South Carolina state lawmakers have voted to allow firing squads to be implemented as a method of capital punishment in the state.
The Republican governor, Henry McMaster, has said he will approve the bill when it arrives at his desk, making South Carolina only the fourth state in the US that allows death by firing squad. Mississippi, Oklahoma and Utah already allow the execution method, according to the non-profit Death Penalty Information Center.
A shortage of lethal injection drugs and its effect on South Carolina’s ability to implement capital punishment was cited as the reason for the decision. As the death penalty continues to be subject to widespread criticism, many drug companies have decided to stop selling the drugs to states.
A Democratic representative, Justin Bamberg, spoke to colleagues before the vote, urging them to reject the bill.
He said: “If you push the green button at the end of the day and vote to pass this bill out of this body, you may as well be throwing the switch yourself.”
South Carolina’s supply of life-ending drugs expired in 2013, and the state has not gone forward with a prisoner execution since 2011. Currently there are 37 people on the state’s death row who have exhausted the appeal process.
Prisoners who have been sentenced to death have all chosen lethal injection in recent years.
If McMaster signs the bill into law, those prisoners will again be in line for the death penalty, with the state being required to execute them by electrocution or gunfire if lethal injection drugs are not available. Only nine states currently allow use of the electric chair.

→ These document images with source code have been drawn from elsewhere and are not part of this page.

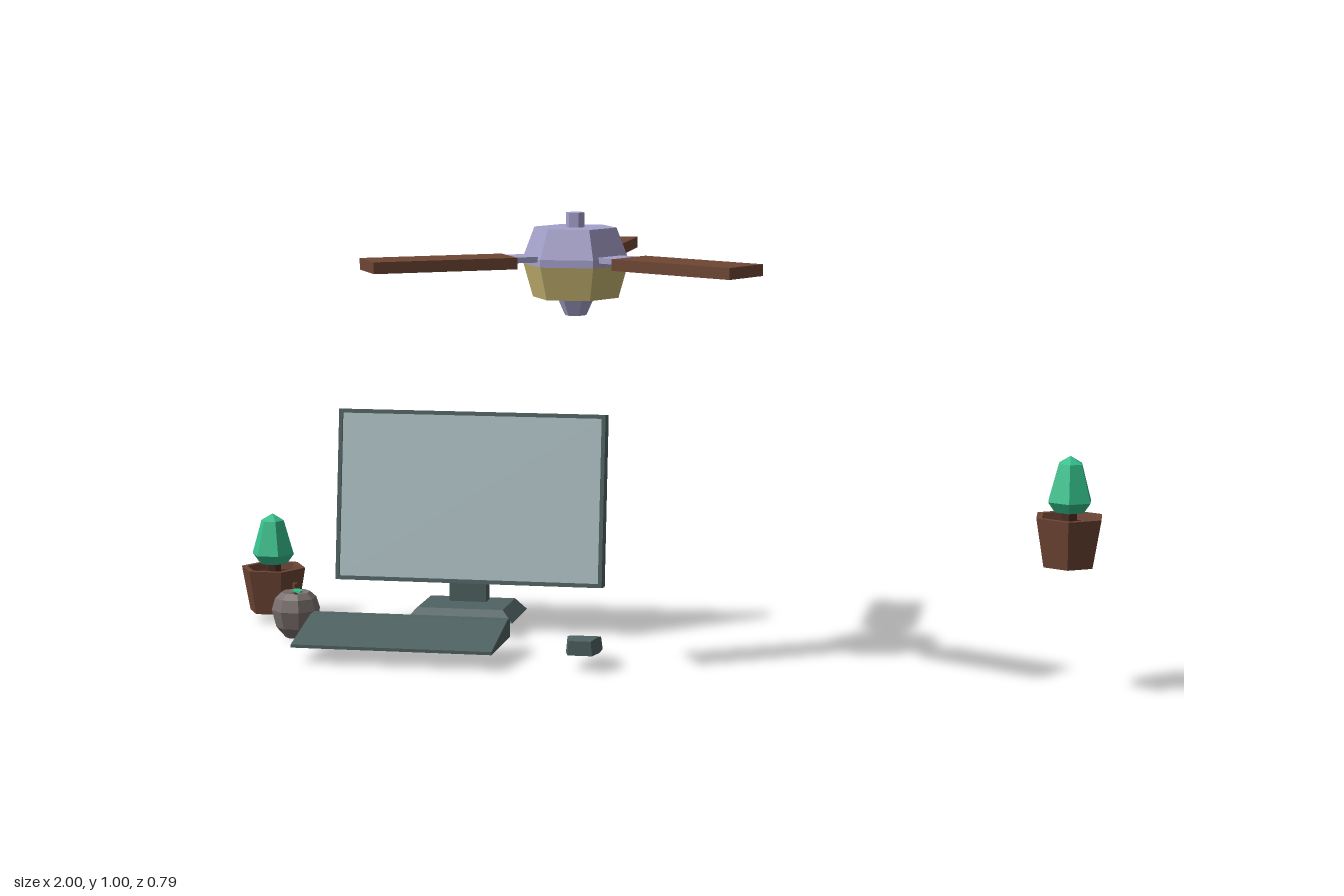
import * as THREE from 'three';

const paint = (name, color) => {
  const m = new THREE.MeshStandardMaterial({ color });
  m.name = name;
  return m;
};

export function createModel() {
  const model = new THREE.Group();
  model.name = 'deskSet';
  const slate = paint('slate', 0x4f6262);
  const glass = paint('paleGlass', 0xb0c3c8);
  const wood = paint('brown', 0x6e4634);
  const soilBrown = paint('darkSoil', 0x4a2b21);
  const green = paint('green', 0x35c08c);
  const lilac = paint('lilac', 0xa5a1cc);
  const gold = paint('gold', 0xc8b673);
  const grey = paint('warmGrey', 0x7a706e);

  // Facet the geometry, then add it as a named mesh
  const add = (parent, name, geo, mat, x = 0, y = 0, z = 0) => {
    const flat = geo.index ? geo.toNonIndexed() : geo;
    flat.computeVertexNormals();
    const mesh = new THREE.Mesh(flat, mat);
    mesh.name = name;
    mesh.position.set(x, y, z);
    parent.add(mesh);
    return mesh;
  };
  const group = (name, x, y, z, parent = model) => {
    const g = new THREE.Group();
    g.name = name;
    g.position.set(x, y, z);
    parent.add(g);
    return g;
  };
  const box = (w, h, d) => new THREE.BoxGeometry(w, h, d);
  // Profile of [radius, height], listed from bottom to top
  const turned = (pts, sides = 6) =>
    new THREE.LatheGeometry(pts.map(p => new THREE.Vector2(...p)), sides);
  // Side profile of [z, y], extruded along x about its centre
  const sideProfile = (pts, width) => {
    const shape = new THREE.Shape(pts.map(([z, y]) => new THREE.Vector2(-z, y)));
    return new THREE.ExtrudeGeometry(shape, { depth: width, bevelEnabled: false })
      .translate(0, 0, -width / 2).rotateY(Math.PI / 2);
  };

  // Potted cactuses
  const cactus = (name, x, y, z, turn) => {
    const g = group(name, x, y, z);
    g.rotation.y = turn;
    add(g, 'pot', turned([[0, 0], [0.058, 0], [0.077, 0.104], [0.063, 0.104], [0.06, 0.085]]), wood);
    add(g, 'soil', turned([[0.061, 0.088], [0, 0.088]]), soilBrown);
    add(g, 'stem', turned([[0.018, 0.085], [0.018, 0.118]]), soilBrown);
    add(g, 'cactus', turned([[0, 0.114], [0.034, 0.114], [0.05, 0.136], [0.027, 0.215], [0, 0.231]]), green);
  };
  cactus('rightPlant', 0.93, 0.274, 0.123, 0);
  cactus('leftPlant', -0.923, 0.018, -0.329, Math.PI / 6);

  // Fruit with a stalk and one leaf
  const fruit = group('fruit', -0.814, 0, -0.139);
  add(fruit, 'fruitBody', turned([[0, 0.008], [0.024, 0], [0.045, 0.025], [0.055, 0.065],
    [0.047, 0.092], [0.033, 0.105], [0.014, 0.101], [0, 0.092]], 8), grey).rotation.y = Math.PI / 8;
  add(fruit, 'stalk', new THREE.CylinderGeometry(0.007, 0.005, 0.036, 5), wood, 0, 0.107, 0);
  const leafShape = new THREE.Shape([[0, 0], [0.016, -0.011], [0.032, -0.008], [0.043, 0],
    [0.032, 0.008], [0.016, 0.011]].map(p => new THREE.Vector2(...p)));
  const leaf = add(fruit, 'leaf', new THREE.ExtrudeGeometry(leafShape, { depth: 0.004, bevelEnabled: false })
    .rotateX(-Math.PI / 2), green, 0, 0.109, 0);
  leaf.rotation.y = -Math.PI / 3;

  // Tilted monitor: back panel, bezel and screen plate
  const W = 0.625, H = 0.394, B = 0.009;
  const monitor = group('monitor', -0.4375, 0.307, -0.293);
  monitor.rotation.x = -0.14;
  add(monitor, 'backPanel', box(W, H, 0.032), slate, 0, 0, -0.004);
  const rect = (Type, w, h) => new Type([[-w, -h], [w, -h], [w, h], [-w, h]]
    .map(([x, y]) => new THREE.Vector2(x / 2, y / 2)));
  const bezel = rect(THREE.Shape, W, H);
  bezel.holes.push(rect(THREE.Path, W - 2 * B, H - 2 * B));
  add(monitor, 'bezel', new THREE.ExtrudeGeometry(bezel, { depth: 0.008, bevelEnabled: false }), slate, 0, 0, 0.012);
  add(monitor, 'screen', box(W - 2 * B, H - 2 * B, 0.004), glass, 0, 0, 0.0135);

  // Monitor stand: tapered foot and neck
  const stand = group('monitorStand', -0.449, 0, 0);
  const foot = box(0.25, 0.027, 0.164);
  const fp = foot.attributes.position;
  for (let i = 0; i < fp.count; i++) {
    if (fp.getY(i) > 0) {
      fp.setX(i, fp.getX(i) * 0.8);
      fp.setZ(i, fp.getZ(i) * 0.82);
    }
  }
  add(stand, 'foot', foot, slate, 0, 0.0485, -0.284);
  add(stand, 'neck', sideProfile([[-0.298, 0.055], [-0.333, 0.055], [-0.333, 0.2],
    [-0.31, 0.226], [-0.298, 0.226]], 0.086), slate);

  // Keyboard wedge
  add(model, 'keyboard', sideProfile([[0.122, 0.035], [-0.067, 0.035], [-0.067, 0.077],
    [-0.037, 0.077], [0.122, 0.042]], 0.45), slate, -0.525);

  // Mouse: cross-sections of [z, half width, top height], narrowing to the far end
  const sections = [[0.1, 0.027, 0.068], [0.065, 0.037, 0.071], [0.025, 0.037, 0.064], [-0.035, 0.018, 0.039]];
  const verts = [], faces = [];
  sections.forEach(([z, w, top], i) => {
    verts.push(-w, 0.036, z, w, 0.036, z, w * 0.9, top, z, -w * 0.9, top, z);
    if (i === 0) return;
    for (let k = 0; k < 4; k++) {
      const a = (i - 1) * 4 + k, b = (i - 1) * 4 + (k + 1) % 4;
      faces.push(a, a + 4, b, b, a + 4, b + 4);
    }
  });
  faces.push(0, 1, 2, 0, 2, 3, 12, 14, 13, 12, 15, 14);
  const mouse = new THREE.BufferGeometry();
  mouse.setAttribute('position', new THREE.Float32BufferAttribute(verts, 3));
  mouse.setIndex(faces);
  add(model, 'mouse', mouse, slate, -0.11);

  // Ceiling fan: six-sided hub and three blades
  const fan = group('ceilingFan', -0.112, 0, 0.123);
  const hub = group('hub', 0, 0, 0, fan);
  hub.rotation.y = Math.PI / 6;
  add(hub, 'rod', turned([[0.02, 0.955], [0.02, 0.996], [0, 0.996]]), lilac);
  add(hub, 'motorTop', turned([[0.112, 0.887], [0.112, 0.903], [0.088, 0.965], [0, 0.965]]), lilac);
  add(hub, 'motorBottom', turned([[0, 0.817], [0.092, 0.817], [0.112, 0.887]]), gold);
  add(hub, 'bottomCap', turned([[0, 0.779], [0.023, 0.779], [0.04, 0.817]]), lilac);
  for (let i = 0; i < 3; i++) {
    const arm = group('fanArm', 0, 0, 0, fan);
    arm.rotation.y = i * Math.PI * 2 / 3;
    add(arm, 'bracket', box(0.076, 0.012, 0.09), lilac, 0, 0.902, -0.11);
    add(arm, 'blade', box(0.11, 0.024, 0.308), wood, 0, 0.897, -0.3);
  }
  return model;
}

South Carolina first began using the electric chair in 1912 after taking over implementation of the death penalty from individual counties, which usually hanged prisoners. Only three inmates, all in Utah, have been killed by firing squad since 1977. Nineteen inmates have died in the electric chair this century.
The bill was approved by a 66-43 vote. It was already approved by the state senate in March by a vote of 32-11, but given minor technical changes before its approval this week.
Democratic lawmakers attempted to amend the bill with details that would increase pressure on the state to provide transparency in its executions. Some of the amendments, which all failed, included live-streaming executions on the internet, and mandating that lawmakers watch the executions as they happen.
Lawsuits are expected to delay any immediate executions following the signing of the law.